Available data:
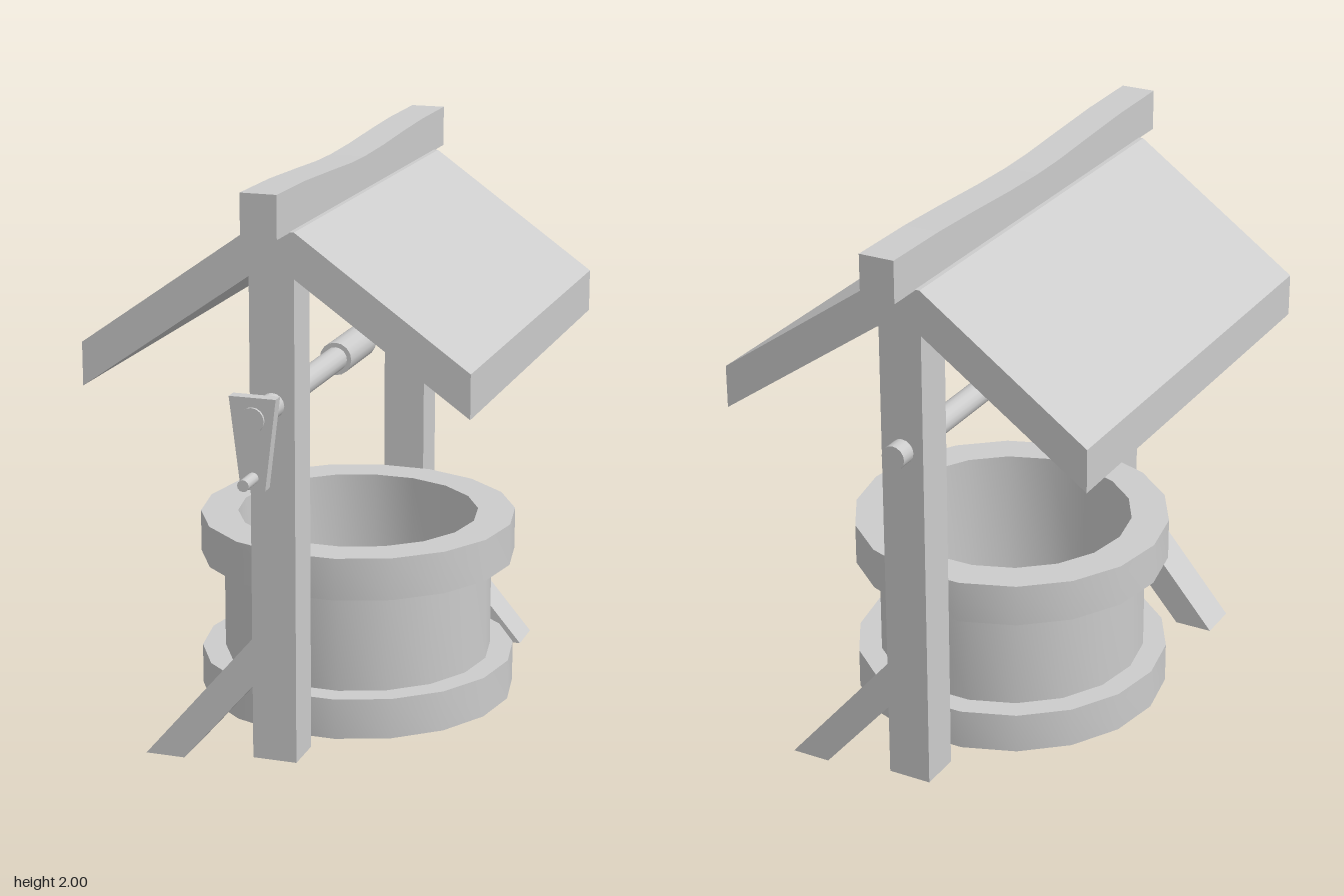
import * as THREE from 'three';
import { toCreasedNormals } from 'three/addons/utils/BufferGeometryUtils.js';

const material = new THREE.MeshStandardMaterial({ color: 0xcccccc });

export function createModel() {
  const model = new THREE.Group();
  model.name = 'wishingWell';

  const add = (name, geometry, x = 0, y = 0, z = 0) => {
    const mesh = new THREE.Mesh(geometry, material);
    mesh.name = name;
    mesh.position.set(x, y, z);
    model.add(mesh);
    return mesh;
  };

  // Flat outline in x/y, extruded from z0 to z1
  const slab = (points, z0, z1) => {
    const shape = new THREE.Shape(points.map(([x, y]) => new THREE.Vector2(x, y)));
    const geometry = new THREE.ExtrudeGeometry(shape, { depth: z1 - z0, bevelEnabled: false });
    return geometry.translate(0, 0, z0);
  };

  // Round bar along z
  const bar = (name, radius, y, z0, z1, sides = 16) => {
    const geometry = new THREE.CylinderGeometry(radius, radius, z1 - z0, sides).rotateX(Math.PI / 2);
    return add(name, geometry, 0, y, (z0 + z1) / 2);
  };

  // Hollow round basin with a base ring and a top rim
  const basinProfile = [
    [0, 0.035], [0.563, 0.035], [0.563, 0.18], [0.48, 0.18], [0.48, 0.54],
    [0.563, 0.54], [0.563, 0.69], [0.43, 0.69], [0.43, 0.18], [0, 0.18],
  ].map(([r, y]) => new THREE.Vector2(r, y));
  const basin = new THREE.LatheGeometry(basinProfile, 18, Math.PI / 2);
  add('basin', toCreasedNormals(basin, 0.7), 0.033, 0, -0.07);

  // Posts, each with a slanted brace; the two braces lean opposite ways
  for (const [end, z0, z1, side] of [['front', 0.575, 0.725, -1], ['back', -0.87, -0.72, 1]]) {
    add(end + 'Post', new THREE.BoxGeometry(0.155, 1.67, z1 - z0), 0, 0.87, (z0 + z1) / 2);
    const brace = [[0.07, 0.47], [0.07, 0.30], [0.33, 0], [0.47, 0]].map(([x, y]) => [x * side, y]);
    add(end + 'Brace', slab(brace, z0, z1));
  }

  // Gable roof with thick slopes
  add('roof', slab([
    [-0.67, 1.29], [-0.078, 1.705], [0.078, 1.705], [0.67, 1.29],
    [0.67, 1.44], [0.078, 1.858], [-0.078, 1.858], [-0.67, 1.44],
  ], -0.875, 0.725));

  // Ridge beam with a sagging top: outline in z/y, extruded across x
  const ridge = slab([
    [-1, 1.855], [0.84, 1.855], [0.84, 2], [0.57, 1.997], [0.3, 1.985], [0.1, 1.975],
    [-0.05, 1.973], [-0.25, 1.978], [-0.5, 1.99], [-0.72, 1.998], [-1, 2],
  ], -0.062, 0.062);
  add('ridgeBeam', ridge.rotateY(-Math.PI / 2));

  // Winding gear: axle, drum, crank and handle
  bar('axle', 0.042, 1.28, -0.93, 0.92);
  bar('drum', 0.058, 1.28, -0.195, 0.085);
  add('crank', slab([[-0.042, 1.045], [0.042, 1.045], [0.08, 1.353], [-0.08, 1.353]], 0.868, 0.91));
  bar('crankHandle', 0.02, 1.085, 0.88, 1, 12);

  return model;
}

Exercise requirements: Now reproduce all of the entries precisely, with no pictures in the copy.

Result of this exercise:
import * as THREE from 'three';
import { toCreasedNormals } from 'three/addons/utils/BufferGeometryUtils.js';

const material = new THREE.MeshStandardMaterial({ color: 0xcccccc });

export function createModel() {
  const model = new THREE.Group();
  model.name = 'wishingWell';

  const add = (name, geometry, x = 0, y = 0, z = 0) => {
    const mesh = new THREE.Mesh(geometry, material);
    mesh.name = name;
    mesh.position.set(x, y, z);
    model.add(mesh);
    return mesh;
  };

  // Flat outline in x/y, extruded from z0 to z1
  const slab = (points, z0, z1) => {
    const shape = new THREE.Shape(points.map(([x, y]) => new THREE.Vector2(x, y)));
    const geometry = new THREE.ExtrudeGeometry(shape, { depth: z1 - z0, bevelEnabled: false });
    return geometry.translate(0, 0, z0);
  };

  // Round bar along z
  const bar = (name, radius, y, z0, z1, sides = 16) => {
    const geometry = new THREE.CylinderGeometry(radius, radius, z1 - z0, sides).rotateX(Math.PI / 2);
    return add(name, geometry, 0, y, (z0 + z1) / 2);
  };

  // Hollow round basin with a base ring and a top rim
  const basinProfile = [
    [0, 0.035], [0.563, 0.035], [0.563, 0.18], [0.48, 0.18], [0.48, 0.54],
    [0.563, 0.54], [0.563, 0.69], [0.43, 0.69], [0.43, 0.18], [0, 0.18],
  ].map(([r, y]) => new THREE.Vector2(r, y));
  const basin = new THREE.LatheGeometry(basinProfile, 18, Math.PI / 2);
  add('basin', toCreasedNormals(basin, 0.7), 0.033, 0, -0.07);

  // Posts, each with a slanted brace; the two braces lean opposite ways
  for (const [end, z0, z1, side] of [['front', 0.575, 0.725, -1], ['back', -0.87, -0.72, 1]]) {
    add(end + 'Post', new THREE.BoxGeometry(0.155, 1.67, z1 - z0), 0, 0.87, (z0 + z1) / 2);
    const brace = [[0.07, 0.47], [0.07, 0.30], [0.33, 0], [0.47, 0]].map(([x, y]) => [x * side, y]);
    add(end + 'Brace', slab(brace, z0, z1));
  }

  // Gable roof with thick slopes
  add('roof', slab([
    [-0.67, 1.29], [-0.078, 1.705], [0.078, 1.705], [0.67, 1.29],
    [0.67, 1.44], [0.078, 1.858], [-0.078, 1.858], [-0.67, 1.44],
  ], -0.875, 0.725));

  // Ridge beam with a sagging top: outline in z/y, extruded across x
  const ridge = slab([
    [-1, 1.855], [0.84, 1.855], [0.84, 2], [0.57, 1.997], [0.3, 1.985], [0.1, 1.975],
    [-0.05, 1.973], [-0.25, 1.978], [-0.5, 1.99], [-0.72, 1.998], [-1, 2],
  ], -0.062, 0.062);
  add('ridgeBeam', ridge.rotateY(-Math.PI / 2));

  // Winding gear: axle, drum, crank and handle
  bar('axle', 0.042, 1.28, -0.93, 0.92);
  bar('drum', 0.058, 1.28, -0.195, 0.085);
  add('crank', slab([[-0.042, 1.045], [0.042, 1.045], [0.08, 1.353], [-0.08, 1.353]], 0.868, 0.91));
  bar('crankHandle', 0.02, 1.085, 0.88, 1, 12);

  return model;
}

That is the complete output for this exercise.